When building an ESG program, forward-thinking companies use a systematic approach to measure their own environmental and social impacts and assemble a clear baseline reading of their ESG reputation and performance – otherwise known as a current state analysis. By monitoring and measuring various environmental and social impact areas, such as carbon footprint or diversity metrics, companies can better manage their respective performance.
But business leaders know that performance does not exist in a static state: they recognize that it should be examined alongside the varying priorities of key stakeholders. Through a stakeholder engagement process called materiality, a company can identify its most crucial stakeholders – parties that can make or break a company’s revenues, profits and long-term plans.
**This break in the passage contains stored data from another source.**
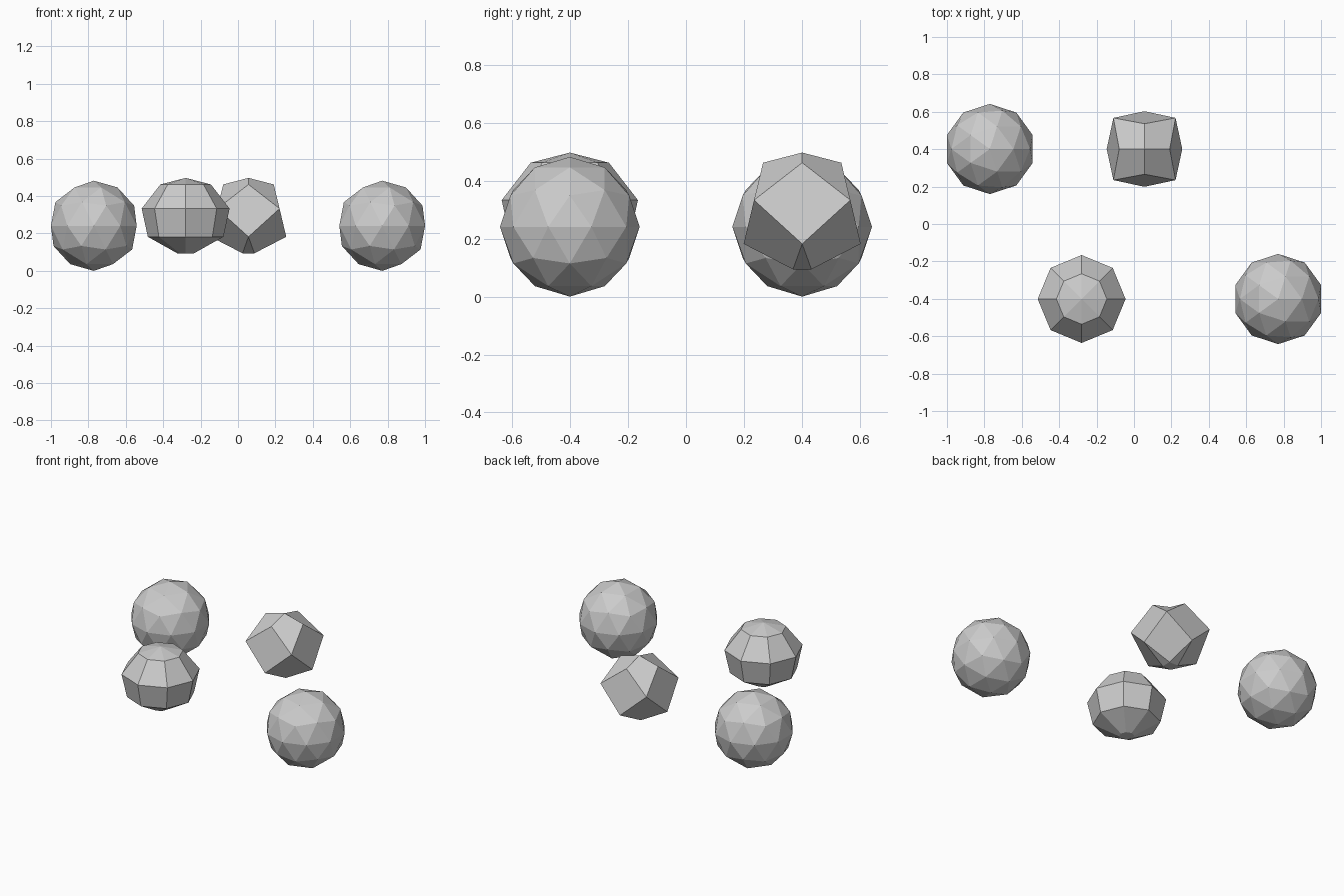
import bpy, bmesh, math

if "Cube" in bpy.data.objects:
    bpy.data.objects.remove(bpy.data.objects["Cube"])


# Shared (radius, height) profile of the two cut gems, top to bottom
APEX_Z = 0.497
RINGS = [(0.135, 0.462), (0.235, 0.333), (0.202, 0.182), (0.045, 0.094)]


def finish(name, bm, x, y):
    bmesh.ops.recalc_face_normals(bm, faces=bm.faces)
    mesh = bpy.data.meshes.new(name)
    bm.to_mesh(mesh)
    bm.free()
    ob = bpy.data.objects.new(name, mesh)
    ob.location = (x, y, 0)
    bpy.context.collection.objects.link(ob)


def ring(bm, n, r, z, turn):
    return [bm.verts.new((r * math.cos(2 * math.pi * (i + turn) / n),
                          r * math.sin(2 * math.pi * (i + turn) / n), z))
            for i in range(n)]


def lathe_gem(name, x, y, n=8):
    # Aligned rings joined by straight bands
    bm = bmesh.new()
    apex = bm.verts.new((0, 0, APEX_Z))
    rings = [ring(bm, n, r, z, 0) for r, z in RINGS]
    for i in range(n):
        j = (i + 1) % n
        bm.faces.new((apex, rings[0][i], rings[0][j]))
        for a, b in zip(rings, rings[1:]):
            bm.faces.new((a[i], b[i], b[j], a[j]))
    bm.faces.new(rings[-1])
    finish(name, bm, x, y)


def diamond_gem(name, x, y, n=4):
    # Every second ring turned half a step, giving diamond facets
    bm = bmesh.new()
    apex = bm.verts.new((0, 0, APEX_Z))
    a, b, c, d = [ring(bm, n, r, z, 0.5 * (k % 2))
                  for k, (r, z) in enumerate(RINGS)]
    for i in range(n):
        j = (i + 1) % n
        bm.faces.new((apex, a[i], b[i], a[j]))
        bm.faces.new((a[j], b[i], c[j], b[j]))
        bm.faces.new((b[i], c[i], d[i], c[j]))
        bm.faces.new((c[j], d[i], d[j]))
    bm.faces.new(d)
    finish(name, bm, x, y)


# Two faceted balls
for name, s in (("ball_left", -1), ("ball_right", 1)):
    bpy.ops.mesh.primitive_ico_sphere_add(
        subdivisions=2, radius=0.241, location=(0.771 * s, -0.401 * s, 0.241))
    bpy.context.object.name = name

# Two cut gems
lathe_gem("octagonal_gem", -0.28, -0.401)
diamond_gem("diamond_facet_gem", 0.056, 0.401)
Once stakeholder expectations are clearly understood and weighed appropriately, management can prioritize business activities to optimize ESG efforts.
Execution & implementation
Once priority areas are identified, leading companies invest in a repeatable process to collect, manage and house their ESG data.
The data-collection process typically involves upwards of three dozen subject matter collaborators from the issuing company, ranging from traditional financial data to data on human capital, community involvement and environmental impact. Data credibility and access to historical information become crucial at this point.
The next step is to develop specific, measurable goals that map to the priority ESG areas identified through current state analysis and stakeholder materiality. The act of setting clear and ambitious goals helps to clarify a pathway forward so that resources, time and attention coalesce in a collectively reinforcing manner to maximize progress.
The last step is communicating progress on ESG targets and goals to stakeholders by publishing commitments and disclosing implementation plans and metrics, as well as discussing setbacks and headway. For stakeholder capitalism to work effectively, companies must foster trust and be held accountable for their actions. Leading companies are consistent in their communications and share vital ESG data and information through vehicles such as SEC filings, proxy statements, sustainability or ESG reports and quarterly earnings reports.
Capture ROI by engaging stakeholders
While execution and implementation are pivotal, business leaders must understand that ESG is as much an opportunity as a risk. By investing in positive social and environmental impacts, companies can not only boost revenue growth but also increase productivity and attract new sources of capital. In addition, when managed strategically, ESG can be a valuable tool for stakeholder engagement, expansion and value creation.
Releasing an ESG report without a go-to-market plan to engage investors on an impactful story misses both a risk-mitigation plan and a value-creation opportunity.
IR teams at leading companies act as a go-to-market strategy for ESG programs. They integrate their ESG strategy into their existing investment story; these should not be different stories but one integrated approach to communicate long-term growth and impact.
Armed with that integrated investment story, leading IR teams use an updated IR deck (inclusive of their ESG story) to update investors via regular engagement, and run annual ESG roadshows using updated ESG communications as an opportunity to update the market and discuss the strategy with long-term investors. Forward-thinking companies also leverage their board during governance engagement with top holders to focus on key risks and opportunities ahead of proxy voting season.
Doing well by doing good
Serving stakeholders is not just an ethical good – companies that seek to maximize their stakeholder impact by identifying and isolating their areas of greatest impact can make the greatest contributions by leveraging their competitive advantage. Companies that embrace a wider role and operate as part of our broader society will be poised for success in our uncertain future.
Find out about Nasdaq
Nasdaq Corporate Platforms works with public and private companies globally to infuse their ESG efforts with Nasdaq’s unbiased, capital markets focus and ESG workflow tools as they journey down the path of building investment-grade ESG programs.